Why David?

My quick Google search of the blogosphere turned up more than 70 million blogs devoted to depression, 98 million to dogs, and over 102 million to Beyonce.

By contrast, when I sought out blogs devoted to David and to his writings, I was surprised. All I found was a paltry handful. Some of them were strictly academic and others had not been updated in years. Now, I could have found those results discouraging and interpreted them as loud and clear messages that there must be a widespread lack of interest in “things Davidic” in the 21st century, so I might as well toss away the notion of creating a David-focused blog. But I chose to see it as an opportunity.

That, however, is not a sufficient and objective answer to the question “Why David?” This should be: the blogosphere’s lack of attention to David stands in stark contrast to that of the Bible.

Consider these facts:

David’s name appears in Holy Scripture more often than any other name. Far more. In fact, references to David occur more frequently than those to Moses and Abraham combined. This is true whether we base the count on the Hebrew Bible alone or the combined canon of Old and New Testaments, which together comprise the Christian Bible.

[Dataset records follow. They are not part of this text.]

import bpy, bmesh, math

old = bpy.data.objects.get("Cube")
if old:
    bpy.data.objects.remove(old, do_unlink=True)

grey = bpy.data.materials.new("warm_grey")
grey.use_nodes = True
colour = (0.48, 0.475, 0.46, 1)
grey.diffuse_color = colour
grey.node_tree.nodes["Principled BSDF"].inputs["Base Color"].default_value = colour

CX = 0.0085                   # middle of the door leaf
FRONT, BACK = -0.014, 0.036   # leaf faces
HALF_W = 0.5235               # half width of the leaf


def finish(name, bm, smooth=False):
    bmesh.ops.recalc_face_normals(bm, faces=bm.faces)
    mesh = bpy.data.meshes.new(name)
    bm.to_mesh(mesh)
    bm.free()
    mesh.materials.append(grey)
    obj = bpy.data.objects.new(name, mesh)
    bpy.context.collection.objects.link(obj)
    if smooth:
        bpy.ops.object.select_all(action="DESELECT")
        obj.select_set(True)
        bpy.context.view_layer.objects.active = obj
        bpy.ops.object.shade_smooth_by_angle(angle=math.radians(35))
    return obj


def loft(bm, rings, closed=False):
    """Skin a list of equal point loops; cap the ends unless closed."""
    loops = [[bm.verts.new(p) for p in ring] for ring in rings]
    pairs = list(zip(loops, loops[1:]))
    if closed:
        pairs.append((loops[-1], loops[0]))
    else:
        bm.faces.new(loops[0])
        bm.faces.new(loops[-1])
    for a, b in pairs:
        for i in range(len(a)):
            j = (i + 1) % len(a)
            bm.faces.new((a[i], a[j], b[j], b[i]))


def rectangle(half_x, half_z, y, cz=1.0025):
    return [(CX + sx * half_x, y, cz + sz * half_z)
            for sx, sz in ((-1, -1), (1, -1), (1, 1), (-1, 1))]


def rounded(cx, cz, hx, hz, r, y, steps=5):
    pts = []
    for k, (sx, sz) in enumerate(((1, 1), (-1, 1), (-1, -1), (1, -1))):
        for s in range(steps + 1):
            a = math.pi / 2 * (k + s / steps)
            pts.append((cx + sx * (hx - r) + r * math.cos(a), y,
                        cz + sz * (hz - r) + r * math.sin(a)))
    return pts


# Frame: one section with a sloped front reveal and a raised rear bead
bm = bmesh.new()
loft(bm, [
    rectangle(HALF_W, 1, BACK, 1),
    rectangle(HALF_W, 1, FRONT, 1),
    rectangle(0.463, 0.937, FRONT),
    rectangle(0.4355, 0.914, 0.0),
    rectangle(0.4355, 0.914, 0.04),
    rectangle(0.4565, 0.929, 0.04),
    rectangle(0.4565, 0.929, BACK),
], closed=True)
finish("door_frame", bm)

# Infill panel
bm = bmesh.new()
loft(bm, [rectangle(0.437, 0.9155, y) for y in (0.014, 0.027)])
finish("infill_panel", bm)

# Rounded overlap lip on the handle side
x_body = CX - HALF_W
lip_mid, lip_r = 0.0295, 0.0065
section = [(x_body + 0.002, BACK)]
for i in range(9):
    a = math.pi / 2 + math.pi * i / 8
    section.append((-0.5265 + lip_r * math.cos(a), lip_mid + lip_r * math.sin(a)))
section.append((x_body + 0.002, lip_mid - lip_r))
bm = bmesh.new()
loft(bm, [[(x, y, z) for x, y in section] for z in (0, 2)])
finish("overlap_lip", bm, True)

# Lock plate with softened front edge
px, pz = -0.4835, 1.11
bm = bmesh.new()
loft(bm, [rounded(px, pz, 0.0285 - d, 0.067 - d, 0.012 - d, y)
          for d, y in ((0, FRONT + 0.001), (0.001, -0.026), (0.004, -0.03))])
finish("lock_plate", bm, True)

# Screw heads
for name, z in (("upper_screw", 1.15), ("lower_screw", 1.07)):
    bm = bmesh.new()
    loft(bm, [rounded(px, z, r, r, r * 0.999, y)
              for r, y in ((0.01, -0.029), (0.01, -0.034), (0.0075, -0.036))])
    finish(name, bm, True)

Two entire books of the Hebrew Bible (Old Testament), 1 and 2 Samuel, are devoted to the life of David. The renowned translator and Hebrew scholar Robert Alter titled his recent translation and commentary of those books The David Story.

Of greater importance than the repetition of his name in scripture are the words used to describe David. Particularly the words of the prophet Samuel to Saul, as he informed him that David would be Israel’s new King (1 Samuel 13:14): “The Lord has already sought out for Himself a man after His own heart and the Lord has appointed him prince to his people…” (Alter).

Ironically, it is also the lack of biblical repetition of the phrase “a man after His own heart” that establishes its, and David’s, significance. That string of words, that specific description, is unique in scripture. Yes, the simple fact that God describes David that way should be enough to rivet our attention. But realizing those very words are reserved for David and David alone has the impact of adding an exclamation point. Pay careful attention, the text is telling us. And the early believers did. The designation spoken through the prophet in the Old Testament is repeated once more in the New Testament in Acts 13:22: “And when He had removed him [Saul], He raised up David to be their King, of whom He testified and said, ‘I have found in David the son of Jesse a man after My heart, who will do all My will.” (ESV)

Going back to how often David’s name appears in scripture, I should point out that 24 of the 1078 times it occurs it is part of the phrase “Son of David” and 16 of those references appear in the Gospels (principally Matthew, written for a Jewish audience). While that Son of David, the good Jewish boy, the fully God and fully man Savior and Redeemer of the world walked this earth, he prayed and studied and learned from the faith and life and words of his forefather. Jesus knew that those ancestral psalms were God-breathed and that some of them were prophetic and referred to Him. They were among the last words He spoke from the cross.

That is “Why David.”